In 2016, Omar and Matthieu decide to leave together, following the smuggler’s road to escape to Europe. Matthieu leaves his passport behind, passing as Afghan to experience the journey as a true refugee would, alongside Omar. Of course, he is also acutely aware that at any time he could call and escape the perils that so many cannot. The book details the many steps along their journey as the pair encounter cops, guards, activists, cross several borders, and get to know fellow refugees from Afghanistan, Pakistan, Syria, and Africa–all searching for a better life for themselves and their families.

My Thoughts: This book offers a straight-forward, first-hand account of what their underground journey looks like, and it’s fascinating all the way through. So often, refugees are lumped together into a single entity in the news. In this book, we get to know who some of these people truly are. We hear about their hopes for the future, and we gain an understanding of the countless barriers to achieving freedom they encounter. As wars continue to rage and economic inequality increases across the globe, our refugee crisis only worsens. I wish anyone who had a negative view of immigrants would get to know the individuals themselves by listening to or reading their stories, and then maybe they’d have more empathy. I understand immigration is a complex issue, but in my mind, the world could use all the empathy and understanding it can get.

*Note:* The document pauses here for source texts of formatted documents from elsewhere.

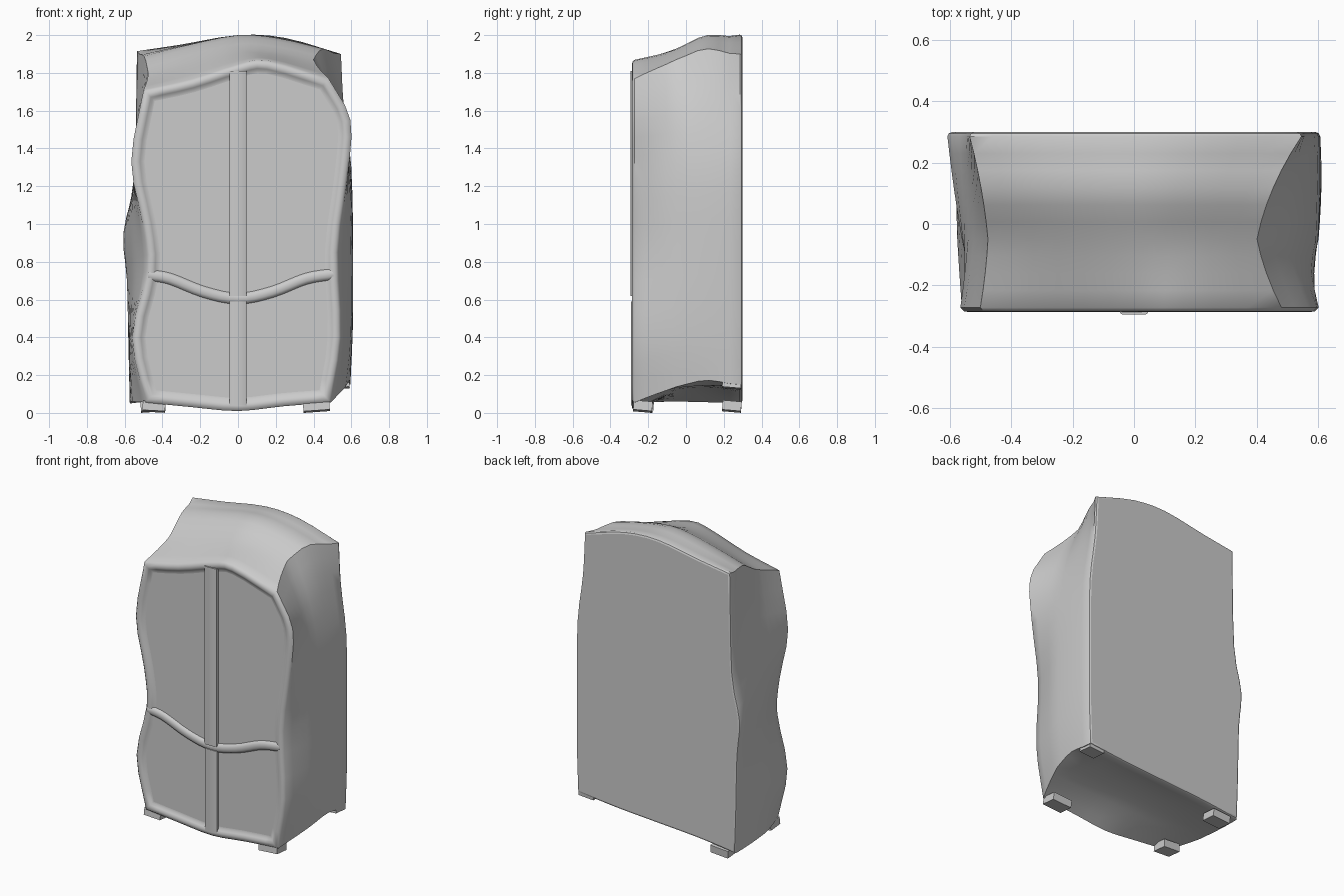
import bpy, bmesh, math
from mathutils import Vector

if "Cube" in bpy.data.objects:
    bpy.data.objects.remove(bpy.data.objects["Cube"])

# Cross-sections (x, z): up the left side, across the top, down the right, back along the bottom
FRONT = [(-.49, .055), (-.56, .40), (-.485, .75), (-.505, 1.0), (-.565, 1.33),
         (-.50, 1.71), (-.25, 1.765), (0, 1.845), (.16, 1.865),
         (.48, 1.77), (.595, 1.55), (.58, 1.25), (.53, .85), (.545, .40),
         (.49, .055), (.24, .035), (0, .01), (-.24, .03)]
MID = [(-.56, .06), (-.575, .38), (-.55, .72), (-.56, 1.0), (-.54, 1.35),
       (-.475, 1.79), (-.25, 1.86), (0, 1.92), (.18, 1.91),
       (.40, 1.865), (.53, 1.58), (.592, 1.27), (.598, .88), (.598, .42),
       (.57, .135), (.28, .10), (0, .08), (-.28, .07)]
BACK = [(-.57, .05), (-.58, .35), (-.588, .70), (-.607, .95), (-.55, 1.25),
        (-.535, 1.915), (-.30, 1.95), (0, 2.0), (.25, 1.985),
        (.545, 1.90), (.56, 1.62), (.60, 1.30), (.605, .90), (.605, .45),
        (.595, .15), (.30, .12), (0, .10), (-.30, .08)]
CORNERS = [0, 5, 9, 14, 18]
BOTTOM = 14 * 3          # index where the bottom edge of an outline starts


def spline(pts, n):
    """Smooth curve through the points, n steps per span."""
    pts = [Vector(p) for p in pts]
    out = []
    for i in range(len(pts) - 1):
        b, c = pts[i], pts[i + 1]
        a = pts[i - 1] if i else 2 * b - c
        d = pts[i + 2] if i + 2 < len(pts) else 2 * c - b
        for k in range(n):
            t = k / n
            out.append(.5 * (2 * b + (c - a) * t + (2 * a - 5 * b + 4 * c - d) * t * t
                             + (3 * b - a - 3 * c + d) * t ** 3))
    return out + [pts[-1]]


def outline(pts):
    """Closed outline that stays sharp at the four corners."""
    loop = pts + pts[:1]
    return [p for a, b in zip(CORNERS, CORNERS[1:]) for p in spline(loop[a:b + 1], 3)[:-1]]


def inset(pts, d):
    """Move a closed outline inwards."""
    out = []
    for i, p in enumerate(pts):
        u = (p - pts[i - 1]).normalized()
        v = (pts[(i + 1) % len(pts)] - p).normalized()
        m = Vector((u.y + v.y, -u.x - v.x)).normalized()
        out.append(p + m * d / max(.5, m.dot(Vector((u.y, -u.x)))))
    return out


def skin(name, rings, angle=40):
    """Join rings of 3D points into a solid with flat caps."""
    bm = bmesh.new()
    rows = [[bm.verts.new(p) for p in r] for r in rings]
    n = len(rows[0])
    for a, b in zip(rows, rows[1:]):
        for i in range(n):
            j = (i + 1) % n
            bm.faces.new((a[i], a[j], b[j], b[i]))
    bm.faces.new(rows[0])
    bm.faces.new(rows[-1])
    bmesh.ops.recalc_face_normals(bm, faces=bm.faces)
    me = bpy.data.meshes.new(name)
    bm.to_mesh(me)
    bm.free()
    ob = bpy.data.objects.new(name, me)
    bpy.context.collection.objects.link(ob)
    bpy.context.view_layer.objects.active = ob
    bpy.ops.object.select_all(action='DESELECT')
    ob.select_set(True)
    bpy.ops.object.shade_smooth_by_angle(angle=math.radians(angle))
    for f in me.polygons[-2:]:
        f.use_smooth = False
    return ob


def strip(name, path, profile):
    """Sweep a (sideways, y) profile along a path on the front."""
    rings = []
    for i, p in enumerate(path):
        t = (path[min(i + 1, len(path) - 1)] - path[max(i - 1, 0)]).normalized()
        rings.append([(p.x + t.y * s, y, p.y - t.x * s) for s, y in profile])
    return skin(name, rings)


def at(pts, y):
    return [(p.x, y, p.y) for p in pts]


front, mid, back = outline(FRONT), outline(MID), outline(BACK)
Y0, Y1, Y2 = -.272, -.05, .285


def section(y):
    """Body outline at depth y, with a hump across the top and a slightly hollow underside."""
    w0 = (y - Y1) * (y - Y2) / ((Y0 - Y1) * (Y0 - Y2))
    w1 = (y - Y0) * (y - Y2) / ((Y1 - Y0) * (Y1 - Y2))
    w2 = (y - Y0) * (y - Y1) / ((Y2 - Y0) * (Y2 - Y1))
    s = min(1, max(0, (y - Y0) / (Y1 - Y0)))
    t = min(1, max(0, (y - Y1) / (Y2 - Y1)))
    w0, w1, w2 = (w0 + 1 - s) / 2, (w1 + s * (1 - t)) / 2, (w2 + t) / 2
    pts = [a * w0 + b * w1 + c * w2 for a, b, c in zip(front, mid, back)]
    edge = max(0, (y - Y0) * (Y2 - y) / (.5 * (Y2 - Y0)) ** 2)
    hump = .038 * math.exp(-((y - .1) / .11) ** 2) * min(1, edge * 1.5)
    for i, p in enumerate(pts):
        if i > BOTTOM:
            p.y += .035 * edge * max(0, 1 - (p.x / .56) ** 2)
        elif i == BOTTOM:
            p.y += hump * .6
        else:
            p.y += hump * min(1, max(0, (p.y - 1.4) / .4))
    return pts


# Cabinet body: rounded front rim, shallow door panels, bulging walls, flat back
rings = [at(inset(front, d), y) for d, y in
         ((.07, -.270), (.056, -.272), (.046, -.280), (.032, -.287), (.012, -.284))]
rings += [at(section(Y0 + (Y2 - Y0) * k / 10), Y0 + (Y2 - Y0) * k / 10) for k in range(11)]
rings += [at(inset(back, .005), .295), at(inset(back, .015), .299)]
skin("cabinet_body", rings)

# Wavy rail between upper and lower doors
rail = spline([(-.475, .73), (-.36, .71), (-.18, .64), (0, .605), (.18, .64), (.36, .71), (.505, .735)], 4)
strip("middle_rail", rail, [(-.032, -.265), (-.026, -.278), (-.012, -.287), (.012, -.287), (.026, -.278), (.032, -.265)])

# Centre posts, above and below the rail
for name, z0, z1, y in (("upper_post", .62, 1.81, -.294), ("lower_post", .04, .59, -.290)):
    post = [Vector((0, z0 + (z1 - z0) * k / 4)) for k in range(5)]
    strip(name, post, [(-.045, -.265), (-.045, y + .004), (-.039, y), (.039, y), (.045, y + .004), (.045, -.265)])

# Feet, following the uneven bottom
for name, x, y, z, tilt, w in (("front_left_foot", -.445, -.222, .033, -3, .12),
                               ("front_right_foot", .415, -.228, .034, 4, .14),
                               ("back_left_foot", -.45, .243, .034, 4, .13),
                               ("back_right_foot", .535, .243, .156, 4, .11)):
    bpy.ops.mesh.primitive_cube_add(size=1, location=(x, y, z), rotation=(math.radians(-5), math.radians(-tilt), 0))
    foot = bpy.context.object
    foot.name = name
    foot.scale = (w, .1, .05)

In addition to being a story about Afghan refugees, this book is also a story of friendship, an adventure tale, and a love story. It is hopeful as much as it is heartrending.

FYI: As a follow-up, listen to this interview with Aikins on the Longform Podcast from after the release of the book, and the fall of the Afghan government.

Book Review: The Perfect Stranger

The Perfect Stranger by Megan Miranda

First line: The cat under the front porch was at it again.

Summary: Leah Stevens was once a reporter in Boston but when a story she wrote ruined her reputation she decided to pack up and move to a small town in the middle of the Pennsylvania wilderness with an old roommate.  However, the sleepy town is anything but.  First, a woman, who looks strikingly like Leah, is attacked and then her roommate, Emmy, disappears.  Very little is known about either woman.  Leah uses her skills as a journalist to help her find her friend and get the answers to who attacked the woman in the woods.

Highlights: Creepy.  Stalkers and mysterious voices on the phone.  Roommates with secrets.  A lookalike attacked nearby.  I was filled with many theories but each seemed to fall through as each new detail was revealed.  Megan Miranda has once again delivered a great psychological thriller that is hard to put down.

Lowlights (or what could have been better): The last chapter was a little anti-climactic.  It wrapped everything up which was good but at the same time disappointing.  I wanted to be left with a “didn’t see that coming” feeling.

FYI: It is number two in the All the Missing Girls series but it does not have to be read in any order.  The stories are completely unconnected.